    3. A disruption in normal eating patterns in a person can indicate they have an eating disorder. Common disruptions include:
        • bingeing certain foods
        • consuming excessive amounts of appetite suppressants
        • developing a strong dislike for foods previously enjoyed
        • drinking too much water and/or coffee
        • eating smaller portions than usual
        • no longer eating with others
    4. Individuals with eating disorders often develop eating rituals, such as moving their food around their plate, chewing for a long time before swallowing, cutting their food into smaller pieces, and taking much longer to eat. These rituals are meant to make it look like they are eating when, in fact, they are not.
    5. Eating disorders can be accompanied by:
        • dental erosions
        • hair loss
        • irregular menstrual cycles
        • low blood pressure and pulse
        • low energy
        • vulnerability to upper respiratory infections

These are five facts about eating disorders you should know. For more health tips, visit us at The Benefits Store

What You Need to Know About High Blood Pressure

High Blood PressureYour blood pressure is measured as part of routine doctor office visits, but do you actually know what your blood pressure reading means? You’ve know high blood pressure is a bad thing, but why? Understanding what having high blood pressure means could help encourage you to live a healthier lifestyle and lower your risk for high blood pressure.  

The Risks of High Blood Pressure
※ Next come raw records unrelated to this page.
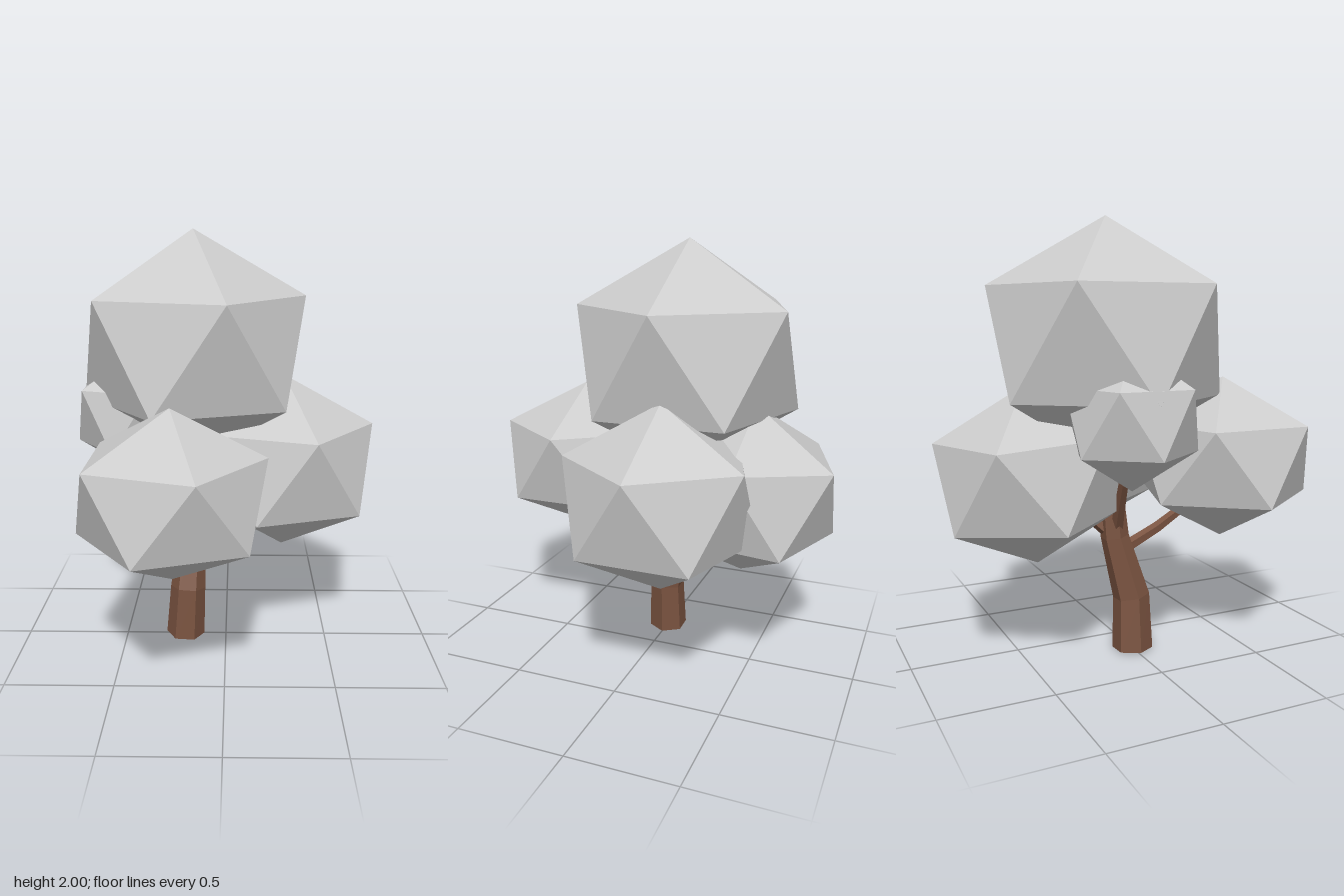
import * as THREE from 'three';
import { ConvexGeometry } from 'three/addons/geometries/ConvexGeometry.js';

const leafMaterial = new THREE.MeshStandardMaterial({ color: 0xcccccc, flatShading: true });
const barkMaterial = new THREE.MeshStandardMaterial({ color: 0x7a5340, flatShading: true });
const UP = new THREE.Vector3(0, 1, 0);

// Icosahedron standing on one corner, with a corner of its upper ring towards +x
function crownGeometry() {
  const points = [new THREE.Vector3(0, 1, 0), new THREE.Vector3(0, -1, 0)];
  const h = 1 / Math.sqrt(5);
  for (let i = 0; i < 10; i++) {
    const a = (i * Math.PI) / 5;
    points.push(new THREE.Vector3(2 * h * Math.cos(a), i % 2 ? -h : h, 2 * h * Math.sin(a)));
  }
  return new ConvexGeometry(points);
}

// Tapered limb through stations [x, y, z, radius], with capped ends
function limb(name, stations, sides) {
  const centres = stations.map(([x, y, z]) => new THREE.Vector3(x, y, z));
  const n = centres.length;
  const position = [];
  const index = [];
  centres.forEach((centre, i) => {
    const along = centres[Math.min(i + 1, n - 1)].clone().sub(centres[Math.max(i - 1, 0)]).normalize();
    const turn = new THREE.Quaternion().setFromUnitVectors(UP, along);
    for (let j = 0; j < sides; j++) {
      const a = (j / sides) * Math.PI * 2;
      const p = new THREE.Vector3(Math.cos(a), 0, Math.sin(a)).multiplyScalar(stations[i][3]);
      p.applyQuaternion(turn).add(centre);
      p.y = Math.max(p.y, 0);
      position.push(p.x, p.y, p.z);
    }
  });
  const top = (n - 1) * sides;
  for (let j = 0; j < sides; j++) {
    const k = (j + 1) % sides;
    for (let r = 0; r < top; r += sides) {
      index.push(r + j, r + sides + j, r + k, r + k, r + sides + j, r + sides + k);
    }
    if (j > 0 && j < sides - 1) index.push(0, j, k, top, top + k, top + j);
  }
  let geometry = new THREE.BufferGeometry();
  geometry.setAttribute('position', new THREE.Float32BufferAttribute(position, 3));
  geometry.setIndex(index);
  geometry = geometry.toNonIndexed();
  geometry.computeVertexNormals();
  const mesh = new THREE.Mesh(geometry, barkMaterial);
  mesh.name = name;
  return mesh;
}

export function createModel() {
  const tree = new THREE.Group();
  tree.name = 'tree';

  // Bent trunk
  tree.add(limb('trunk', [
    [-0.205, 0.008, 0, 0.095],
    [-0.19, 0.26, 0, 0.086],
    [-0.168, 0.55, -0.075, 0.066],
    [-0.15, 1.1, -0.12, 0.045],
  ], 6));

  // Branches reaching into the side crowns
  tree.add(limb('frontBranch', [[-0.17, 0.48, -0.04, 0.03], [-0.18, 0.57, 0.14, 0.026], [-0.22, 0.75, 0.4, 0.018]], 5));
  tree.add(limb('leftBranch', [[-0.16, 0.53, -0.06, 0.032], [0, 0.6, -0.1, 0.026], [0.22, 0.78, -0.14, 0.018]], 5));
  tree.add(limb('backBranch', [[-0.165, 0.54, -0.07, 0.032], [-0.13, 0.66, -0.2, 0.026], [-0.08, 0.8, -0.4, 0.018]], 5));
  tree.add(limb('rightBranch', [[-0.17, 0.55, -0.07, 0.032], [-0.26, 0.72, -0.09, 0.026], [-0.42, 1.02, -0.12, 0.018]], 5));

  // Leaf crowns: name, centre, horizontal radius, vertical radius, tilt about x
  const crowns = [
    ['topCrown', [-0.155, 1.45, -0.115], 0.592, 0.55, 0],
    ['frontCrown', [-0.23, 0.895, 0.46], 0.465, 0.385, 0],
    ['leftCrown', [0.28, 0.878, -0.14], 0.49, 0.437, 0],
    ['backCrown', [-0.075, 0.85, -0.45], 0.47, 0.41, -0.07],
    ['rightCrown', [-0.44, 1.13, -0.12], 0.32, 0.31, 0],
  ];
  const geometry = crownGeometry();
  for (const [name, centre, across, height, tilt] of crowns) {
    const crown = new THREE.Mesh(geometry, leafMaterial);
    crown.name = name;
    crown.position.set(...centre);
    crown.scale.set(across, height, across);
    crown.rotation.x = tilt;
    tree.add(crown);
  }
  return tree;
}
According to 2017 studies, it’s estimated about 50% of American adults have high blood pressure. This is a huge increase from 2003, when roughly 30 percent of American adults had high blood pressure. The following are some of the potential dangers of high blood pressure:

    • According to the CDC (Centers for Disease Control and Prevention), around 30% of American adults had stage 1 high blood pressure in 2017.
    • High blood pressure is one of the biggest risk factors for stroke, heart disease, kidney disease, and congestive heart failure.
    • In 2013, high blood pressure was named one of the primary or contributing causes of death for over 360,000 Americans.
    • One in every 6 American adults has high total cholesterol, which is linked to high blood pressure. 
    • The health risks caused by high blood pressure costs the U.S. an estimated $46 billion a year in healthcare services, medication costs, and missed days of work. 

Preventing High Blood Pressure

You can make a number of lifestyle changes to help prevent high blood pressure. This includes:

    • Drinking alcohol in moderation
    • Eating healthy
    • Engaging in routine exercise  
    • Maintaining a healthy weight
    • Managing stress
    • Quitting smoking

Anyone can be at risk for high blood pressure, but improving your overall wellness can help prevent it. Healthy lifestyle changes can also help prevent other potential health complications that are linked to high blood pressure.

For more information about high blood pressure or for more health tips in general, be sure to visit us at The Benefits Store today.